THE TASK:
As soon as the line containing "# Curved handle: left x, right x, y, tilt" appears in the material below, start returning lines exactly, and end with the line containing "(0.028, 0.171, 0.6, 0), (0.03, 0.172, 0.68, 0)]".

RECORDS FOR THE TASK:

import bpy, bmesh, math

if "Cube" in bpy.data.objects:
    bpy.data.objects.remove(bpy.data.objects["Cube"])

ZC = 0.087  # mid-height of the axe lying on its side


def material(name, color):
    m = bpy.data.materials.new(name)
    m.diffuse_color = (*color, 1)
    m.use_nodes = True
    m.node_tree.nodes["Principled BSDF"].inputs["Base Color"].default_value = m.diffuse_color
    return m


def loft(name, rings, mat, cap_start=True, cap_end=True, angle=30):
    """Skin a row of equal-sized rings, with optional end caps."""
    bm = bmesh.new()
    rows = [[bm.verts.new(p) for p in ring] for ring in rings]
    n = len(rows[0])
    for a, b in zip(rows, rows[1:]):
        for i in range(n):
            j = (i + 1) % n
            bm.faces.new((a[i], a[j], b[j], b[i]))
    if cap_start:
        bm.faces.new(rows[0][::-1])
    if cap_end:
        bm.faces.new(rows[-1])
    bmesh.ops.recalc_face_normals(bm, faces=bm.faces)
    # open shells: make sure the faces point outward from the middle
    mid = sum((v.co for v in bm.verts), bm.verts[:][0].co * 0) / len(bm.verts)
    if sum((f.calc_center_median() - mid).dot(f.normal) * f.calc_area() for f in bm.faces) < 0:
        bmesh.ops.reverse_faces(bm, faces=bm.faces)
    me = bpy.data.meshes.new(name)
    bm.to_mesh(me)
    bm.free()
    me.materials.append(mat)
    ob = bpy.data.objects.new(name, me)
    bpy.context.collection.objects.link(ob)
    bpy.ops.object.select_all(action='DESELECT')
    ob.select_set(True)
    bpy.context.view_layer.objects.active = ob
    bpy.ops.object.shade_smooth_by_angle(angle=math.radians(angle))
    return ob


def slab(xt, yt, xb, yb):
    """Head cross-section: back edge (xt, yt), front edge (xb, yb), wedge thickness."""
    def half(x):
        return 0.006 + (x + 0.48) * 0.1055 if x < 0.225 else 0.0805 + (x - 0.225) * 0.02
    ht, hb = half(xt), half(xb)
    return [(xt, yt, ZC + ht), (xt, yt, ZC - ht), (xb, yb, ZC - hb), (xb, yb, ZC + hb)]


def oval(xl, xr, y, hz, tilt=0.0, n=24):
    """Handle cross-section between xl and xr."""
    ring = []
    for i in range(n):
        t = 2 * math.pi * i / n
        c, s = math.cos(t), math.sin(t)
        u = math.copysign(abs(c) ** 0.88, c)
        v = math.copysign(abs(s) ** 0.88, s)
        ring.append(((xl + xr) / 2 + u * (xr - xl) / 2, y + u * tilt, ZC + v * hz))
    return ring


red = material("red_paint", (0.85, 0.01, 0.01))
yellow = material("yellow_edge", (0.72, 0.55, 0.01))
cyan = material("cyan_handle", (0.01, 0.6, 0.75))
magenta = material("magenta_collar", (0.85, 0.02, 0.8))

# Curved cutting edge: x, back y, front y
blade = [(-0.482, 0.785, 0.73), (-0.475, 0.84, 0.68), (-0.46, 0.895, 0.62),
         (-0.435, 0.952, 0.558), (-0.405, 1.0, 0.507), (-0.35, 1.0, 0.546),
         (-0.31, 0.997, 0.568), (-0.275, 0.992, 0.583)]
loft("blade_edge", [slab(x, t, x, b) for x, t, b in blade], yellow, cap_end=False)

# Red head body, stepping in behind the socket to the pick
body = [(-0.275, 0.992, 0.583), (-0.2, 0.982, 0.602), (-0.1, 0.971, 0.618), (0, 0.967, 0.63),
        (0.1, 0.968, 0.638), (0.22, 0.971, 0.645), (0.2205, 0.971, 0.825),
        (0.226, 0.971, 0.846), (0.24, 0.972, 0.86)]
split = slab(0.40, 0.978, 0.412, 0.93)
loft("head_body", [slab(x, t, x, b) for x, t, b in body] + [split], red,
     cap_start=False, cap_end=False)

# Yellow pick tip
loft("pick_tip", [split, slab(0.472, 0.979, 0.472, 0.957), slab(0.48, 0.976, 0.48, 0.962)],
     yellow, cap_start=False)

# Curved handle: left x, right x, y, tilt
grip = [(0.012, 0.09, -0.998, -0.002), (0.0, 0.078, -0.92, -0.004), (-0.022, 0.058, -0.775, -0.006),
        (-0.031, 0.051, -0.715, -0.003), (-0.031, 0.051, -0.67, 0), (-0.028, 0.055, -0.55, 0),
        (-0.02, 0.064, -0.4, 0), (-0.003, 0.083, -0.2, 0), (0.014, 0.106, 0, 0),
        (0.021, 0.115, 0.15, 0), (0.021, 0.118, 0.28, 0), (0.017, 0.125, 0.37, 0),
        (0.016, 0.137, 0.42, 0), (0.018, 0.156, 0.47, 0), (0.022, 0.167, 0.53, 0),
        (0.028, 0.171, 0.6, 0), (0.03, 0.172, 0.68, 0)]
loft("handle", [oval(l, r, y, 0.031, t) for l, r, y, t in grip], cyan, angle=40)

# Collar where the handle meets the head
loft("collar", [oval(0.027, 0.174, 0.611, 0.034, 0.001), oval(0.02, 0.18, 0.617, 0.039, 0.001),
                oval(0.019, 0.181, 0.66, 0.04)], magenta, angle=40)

RESPONSE TO THE EXERCISE:
# Curved handle: left x, right x, y, tilt
grip = [(0.012, 0.09, -0.998, -0.002), (0.0, 0.078, -0.92, -0.004), (-0.022, 0.058, -0.775, -0.006),
        (-0.031, 0.051, -0.715, -0.003), (-0.031, 0.051, -0.67, 0), (-0.028, 0.055, -0.55, 0),
        (-0.02, 0.064, -0.4, 0), (-0.003, 0.083, -0.2, 0), (0.014, 0.106, 0, 0),
        (0.021, 0.115, 0.15, 0), (0.021, 0.118, 0.28, 0), (0.017, 0.125, 0.37, 0),
        (0.016, 0.137, 0.42, 0), (0.018, 0.156, 0.47, 0), (0.022, 0.167, 0.53, 0),
        (0.028, 0.171, 0.6, 0), (0.03, 0.172, 0.68, 0)]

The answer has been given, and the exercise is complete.